Dunavant Expands Into China While Bolstering the Company Stateside
By Don Wade, Memphis Daily News
With a strong presence on the Gulf Coast and in the Southeast, the acquisition of a private customs brokerage company in Mobile, Alabama, made sense for Memphis-based Dunavant Global Logistics Group LLC.
But so did the opening of Dunavant International Freight Agency in Shenzhen and Hong Kong, China.
Lillian C. Brining, president of J.M. Brining, said Dunavant was appealing because of its reputation for integrity, adding, “We are confident in their approach.”
As for the international expansion, Dunavant had been looking to return to China for some time.
“In our cotton-trading days, we had offices in China,” said Woodson Dunavant, vice president for marketing and development. “So this is going back to the well, so to speak.”
Once upon a time, Dunavant was the largest raw cotton trader in the world. In 2010, however, the cotton operation was sold.
These recent moves point to the company remaining aggressive. Dunavant has seven locations in major port and intermodal cities and about a dozen truck terminal sites. Dunavant Global Logistics offers supply chain and logistics management around the world, including intermodal and truck operations, warehousing and equipment leasing.
Business comes on both a short-term and long-term basis. If, for example, someone needs a one-time transport of freight from Savannah, Georgia, to Atlanta, Dunavant can do that on a transactional basis. If a company needs product stored in a Dunavant warehouse, then a long-term contractual agreement is possible.
The industry, McDuffie says, is ever-competitive and takes in a lot of territory and possibilities.
“Logistics is a broad term,” he said. “So is supply chain.”
While some on the outside might question expansion, especially into a market such as China, it’s very much a calculated move.
“No doubt, the global economy has had some downside pressure on it,” McDuffie said. “But from the standpoint of expansion, we continue to grow our business organically. We’re picking up competitive market share. China, their economy is not growing as fast as it was, but it’s still growing. And we’re not just coming over for China. We move a lot of product in and out of other Asian countries.”

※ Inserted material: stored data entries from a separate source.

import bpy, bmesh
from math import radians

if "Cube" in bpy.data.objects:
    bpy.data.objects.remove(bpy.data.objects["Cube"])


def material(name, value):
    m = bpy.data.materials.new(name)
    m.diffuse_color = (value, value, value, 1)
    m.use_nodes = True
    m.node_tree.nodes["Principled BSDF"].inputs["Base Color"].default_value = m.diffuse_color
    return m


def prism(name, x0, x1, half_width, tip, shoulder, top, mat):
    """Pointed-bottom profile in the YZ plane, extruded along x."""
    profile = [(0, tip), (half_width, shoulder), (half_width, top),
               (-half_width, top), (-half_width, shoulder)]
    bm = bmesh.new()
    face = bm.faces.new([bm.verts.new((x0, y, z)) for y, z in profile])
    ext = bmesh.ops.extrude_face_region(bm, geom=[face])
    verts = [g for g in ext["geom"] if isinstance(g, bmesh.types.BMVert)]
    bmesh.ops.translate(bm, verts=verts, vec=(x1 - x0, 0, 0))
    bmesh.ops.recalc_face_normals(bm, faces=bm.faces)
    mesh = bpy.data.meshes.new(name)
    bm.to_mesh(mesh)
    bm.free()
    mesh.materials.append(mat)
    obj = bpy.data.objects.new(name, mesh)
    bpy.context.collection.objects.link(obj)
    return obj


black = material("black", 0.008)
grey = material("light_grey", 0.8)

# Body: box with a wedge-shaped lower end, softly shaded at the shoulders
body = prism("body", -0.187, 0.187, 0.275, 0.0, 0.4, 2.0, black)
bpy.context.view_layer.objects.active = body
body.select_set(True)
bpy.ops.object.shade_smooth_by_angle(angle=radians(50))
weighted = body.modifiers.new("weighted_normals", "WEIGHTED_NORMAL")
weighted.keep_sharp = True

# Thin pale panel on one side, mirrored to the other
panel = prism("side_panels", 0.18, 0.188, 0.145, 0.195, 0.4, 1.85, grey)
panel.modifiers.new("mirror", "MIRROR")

Over the last 15 years, the industry has seen both increased regulation – especially in trucking – and rising insurance costs.

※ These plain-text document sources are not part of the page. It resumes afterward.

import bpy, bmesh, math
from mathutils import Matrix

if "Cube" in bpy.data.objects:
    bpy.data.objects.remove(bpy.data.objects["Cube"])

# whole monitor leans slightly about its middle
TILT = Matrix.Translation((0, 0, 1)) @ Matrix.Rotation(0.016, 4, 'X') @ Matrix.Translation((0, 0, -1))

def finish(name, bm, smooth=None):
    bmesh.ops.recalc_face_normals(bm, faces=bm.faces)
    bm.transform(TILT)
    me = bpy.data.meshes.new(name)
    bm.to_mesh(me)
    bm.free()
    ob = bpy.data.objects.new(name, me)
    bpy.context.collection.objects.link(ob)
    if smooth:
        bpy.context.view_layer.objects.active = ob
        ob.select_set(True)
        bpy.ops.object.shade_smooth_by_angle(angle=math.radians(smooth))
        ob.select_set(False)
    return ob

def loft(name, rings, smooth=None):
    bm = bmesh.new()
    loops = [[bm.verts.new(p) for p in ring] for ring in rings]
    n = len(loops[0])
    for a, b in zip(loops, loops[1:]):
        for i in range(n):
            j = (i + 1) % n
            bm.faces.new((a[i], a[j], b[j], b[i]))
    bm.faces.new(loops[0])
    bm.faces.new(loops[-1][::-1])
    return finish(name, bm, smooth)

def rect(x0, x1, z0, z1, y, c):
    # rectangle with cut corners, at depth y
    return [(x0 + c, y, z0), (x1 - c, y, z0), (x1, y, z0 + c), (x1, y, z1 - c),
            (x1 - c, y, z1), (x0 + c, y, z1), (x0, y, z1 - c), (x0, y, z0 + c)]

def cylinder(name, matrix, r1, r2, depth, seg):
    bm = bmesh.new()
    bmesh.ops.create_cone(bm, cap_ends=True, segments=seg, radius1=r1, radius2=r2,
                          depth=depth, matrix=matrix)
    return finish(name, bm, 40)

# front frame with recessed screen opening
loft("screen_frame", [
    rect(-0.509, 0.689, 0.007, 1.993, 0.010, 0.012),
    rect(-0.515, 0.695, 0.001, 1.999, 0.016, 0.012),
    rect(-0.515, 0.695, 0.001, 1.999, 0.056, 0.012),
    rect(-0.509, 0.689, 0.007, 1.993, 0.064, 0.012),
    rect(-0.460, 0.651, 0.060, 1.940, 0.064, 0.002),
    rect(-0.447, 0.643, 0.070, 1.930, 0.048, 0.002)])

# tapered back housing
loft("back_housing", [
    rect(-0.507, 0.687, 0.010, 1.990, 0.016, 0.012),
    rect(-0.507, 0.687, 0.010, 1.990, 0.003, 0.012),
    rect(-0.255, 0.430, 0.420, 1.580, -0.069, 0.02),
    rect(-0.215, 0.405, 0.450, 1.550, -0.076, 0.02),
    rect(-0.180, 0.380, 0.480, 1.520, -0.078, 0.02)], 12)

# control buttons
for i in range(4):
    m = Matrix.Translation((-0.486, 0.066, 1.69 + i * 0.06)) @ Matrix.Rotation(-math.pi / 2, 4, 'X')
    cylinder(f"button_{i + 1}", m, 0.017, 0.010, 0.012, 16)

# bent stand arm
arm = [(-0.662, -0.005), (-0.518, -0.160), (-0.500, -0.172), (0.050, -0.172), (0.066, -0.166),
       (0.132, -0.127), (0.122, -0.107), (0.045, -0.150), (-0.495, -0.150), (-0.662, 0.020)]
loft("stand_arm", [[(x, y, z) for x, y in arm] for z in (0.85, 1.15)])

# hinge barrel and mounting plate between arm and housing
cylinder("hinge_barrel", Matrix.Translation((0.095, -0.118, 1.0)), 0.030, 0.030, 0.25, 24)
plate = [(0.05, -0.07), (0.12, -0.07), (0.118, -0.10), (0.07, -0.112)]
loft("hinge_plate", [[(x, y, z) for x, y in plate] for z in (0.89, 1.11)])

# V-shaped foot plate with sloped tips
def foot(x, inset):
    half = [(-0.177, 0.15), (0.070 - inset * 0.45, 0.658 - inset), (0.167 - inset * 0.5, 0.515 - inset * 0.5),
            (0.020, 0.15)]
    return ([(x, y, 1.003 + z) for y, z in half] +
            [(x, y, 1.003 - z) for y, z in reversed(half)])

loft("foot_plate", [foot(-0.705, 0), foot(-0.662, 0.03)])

Naturally, the price of doing business is always uppermost in clients’ minds. But it is not the only factor.
“We’re not a 5,000-employee operation,” said Dunavant. “We’re small, nimble, quick. Obviously, we’ve got to be market-competitive. But we definitely have clients willing to pay X percent more because of service they demand and we provide.”

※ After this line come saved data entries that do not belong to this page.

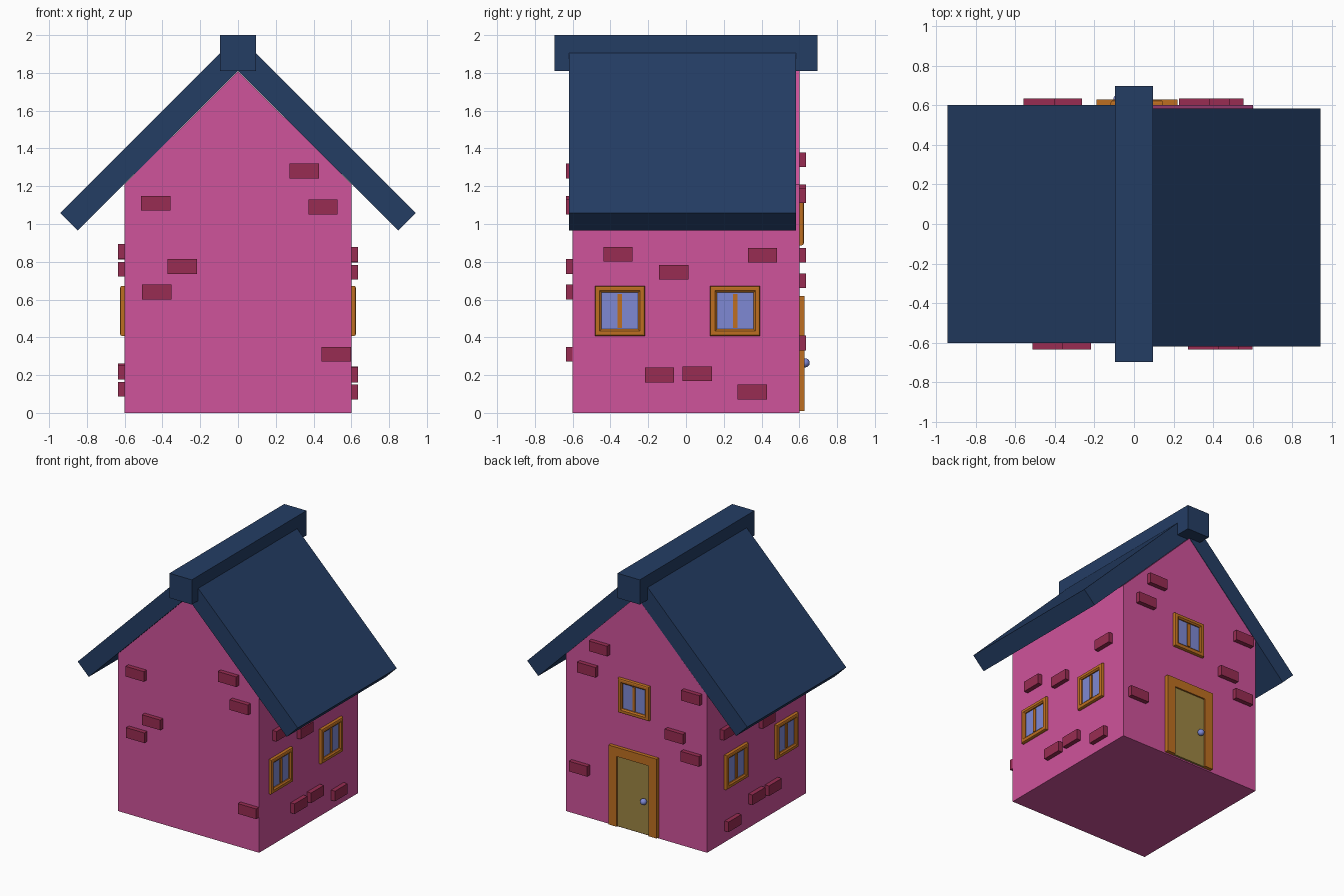
import bpy, bmesh
from math import radians
from mathutils import Vector

if "Cube" in bpy.data.objects:
    bpy.data.objects.remove(bpy.data.objects["Cube"])


def material(name, *rgb):
    # 8-bit display values to linear
    lin = [((c / 255 + 0.055) / 1.055) ** 2.4 for c in rgb] + [1]
    m = bpy.data.materials.new(name)
    m.use_nodes = True
    m.diffuse_color = lin
    m.node_tree.nodes["Principled BSDF"].inputs["Base Color"].default_value = lin
    return m


PINK = material("pink_wall", 207, 83, 155)
BRICK = material("crimson_brick", 152, 44, 82)
NAVY = material("navy_roof", 36, 61, 100)
WOOD = material("orange_wood", 190, 111, 33)
DOOR = material("olive_door", 158, 134, 67)
GLASS = material("blue_glass", 126, 137, 212)

# Each wall: turn about z, and the place of a point (across, up) on it
WALLS = {
    "front": (0, lambda u, z: (u, -0.6, z)),
    "right": (90, lambda u, z: (0.6, u, z)),
    "back": (180, lambda u, z: (u, 0.6, z)),
    "left": (-90, lambda u, z: (-0.6, u, z)),
}


def finish(name, bm, *mats):
    bmesh.ops.recalc_face_normals(bm, faces=bm.faces)
    mesh = bpy.data.meshes.new(name)
    bm.to_mesh(mesh)
    bm.free()
    for m in mats:
        mesh.materials.append(m)
    ob = bpy.data.objects.new(name, mesh)
    bpy.context.collection.objects.link(ob)
    return ob


def prism_mesh(points, y0, y1):
    bm = bmesh.new()
    face = bm.faces.new([bm.verts.new((x, y0, z)) for x, z in points])
    out = bmesh.ops.extrude_face_region(bm, geom=[face])["geom"]
    verts = [v for v in out if isinstance(v, bmesh.types.BMVert)]
    bmesh.ops.translate(bm, verts=verts, vec=(0, y1 - y0, 0))
    return bm


def prism(name, points, y0, y1, mat):
    return finish(name, prism_mesh(points, y0, y1), mat)


def rect(w, h, x=0, z=0):
    return [(x - w / 2, z - h / 2), (x + w / 2, z - h / 2),
            (x + w / 2, z + h / 2), (x - w / 2, z + h / 2)]


def put(ob, wall, u, z):
    turn, place = WALLS[wall]
    ob.location = place(u, z)
    ob.rotation_euler.z = radians(turn)


def window(wall, u, z):
    # Rounded frame with a stepped recess whose floor is the glass
    bm = prism_mesh(rect(0.265, 0.265), 0, -0.024)
    bmesh.ops.recalc_face_normals(bm, faces=bm.faces)
    edges = [e for e in bm.edges if all(v.co.y < -0.01 for v in e.verts)]
    bmesh.ops.bevel(bm, geom=edges, offset=0.01, segments=2, profile=0.5,
                    affect='EDGES')
    front = min(bm.faces, key=lambda f: f.calc_center_median().y)
    for thick, depth in ((0.022, 0), (0.014, -0.009), (0.0005, -0.008)):
        bmesh.ops.inset_region(bm, faces=[front], thickness=thick, depth=depth)
    front.material_index = 1
    put(finish(wall + "_window", bm, WOOD, GLASS), wall, u, z)
    put(prism(wall + "_window_bar", rect(0.024, 0.18), -0.004, -0.014, WOOD),
        wall, u, z)


# House body with gable
prism("house_walls", [(-0.6, 0), (0.6, 0), (0.6, 1.21), (0, 1.81), (-0.6, 1.21)],
      -0.6, 0.6, PINK)

# Roof slabs and ridge beam
for side, name, shift in ((1, "left_roof_slab", -0.018), (-1, "right_roof_slab", 0)):
    slab = [(0, 1.812), (0.848, 0.965), (0.942, 1.058), (0.06, 1.94), (0, 1.94)]
    prism(name, [(side * x, z) for x, z in slab], shift - 0.6015, shift + 0.6015, NAVY)
prism("ridge_beam", rect(0.19, 0.19, 0, 1.905), -0.697, 0.697, NAVY)

# Raised bricks, the same layout on opposite walls with a small shift
END = [(-0.435, 1.11), (0.35, 1.28), (0.45, 1.09), (-0.295, 0.775),
       (-0.43, 0.64), (0.52, 0.31)]
SIDE = [(-0.36, 0.84), (0.405, 0.835), (-0.065, 0.745), (-0.14, 0.2),
        (0.06, 0.207), (0.35, 0.11)]
for wall, layout, du, dz in (("front", END, 0, 0), ("back", END, -0.045, 0.06),
                             ("right", SIDE, 0, 0), ("left", SIDE, -0.04, 0.015)):
    for u, z in layout:
        brick = prism(wall + "_brick", rect(0.155, 0.078), 0.01, -0.034, BRICK)
        put(brick, wall, u + du, z + dz)

# Windows
for wall in ("right", "left"):
    for u in (-0.35, 0.26):
        window(wall, u, 0.54)
window("back", 0.015, 1.02)

# Door with frame and knob
frame = [(-0.205, 0.01), (-0.135, 0.01), (-0.135, 0.55), (0.135, 0.55),
         (0.135, 0.01), (0.205, 0.01), (0.205, 0.62), (-0.205, 0.62)]
put(prism("door_frame", frame, 0, -0.028, WOOD), "back", 0.015, 0)
put(prism("door_panel", rect(0.27, 0.54, 0, 0.28), 0, -0.016, DOOR), "back", 0.015, 0)
bm = bmesh.new()
bmesh.ops.create_uvsphere(bm, u_segments=20, v_segments=12, radius=0.024)
for f in bm.faces:
    f.smooth = True
knob = finish("door_knob", bm, GLASS)
knob.location = Vector((-0.08, 0.631, 0.265))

Having worked on the shipping side of the industry, McDuffie knows that doesn’t mean customers will pay 10 or 15 percent more. It means they will pay 1 percent, 2 percent more – maybe – if they believe the value is there.
“The margin of error in our business is very small,” he said.
Further expansion is always a possibility and this expansion was a way to enhance convenience in many respects.
“We are not only expanding services and space,” McDuffie said, “but we are increasing efficiency for our international clientele.”
Meanwhile, McDuffie calls being headquartered in Memphis a “competitive advantage.” Memphis is No. 2, behind Chicago, in moving freight, Dunavant said, and in some cases is preferred over Chicago, where it can take a full day just to move freight from one side to the other because of traffic congestion.
Memphis offers an alternative. Which is also what Dunavant tries to do across all its platforms.
“How you differentiate yourself,” McDuffie said, “is providing solutions to customers.”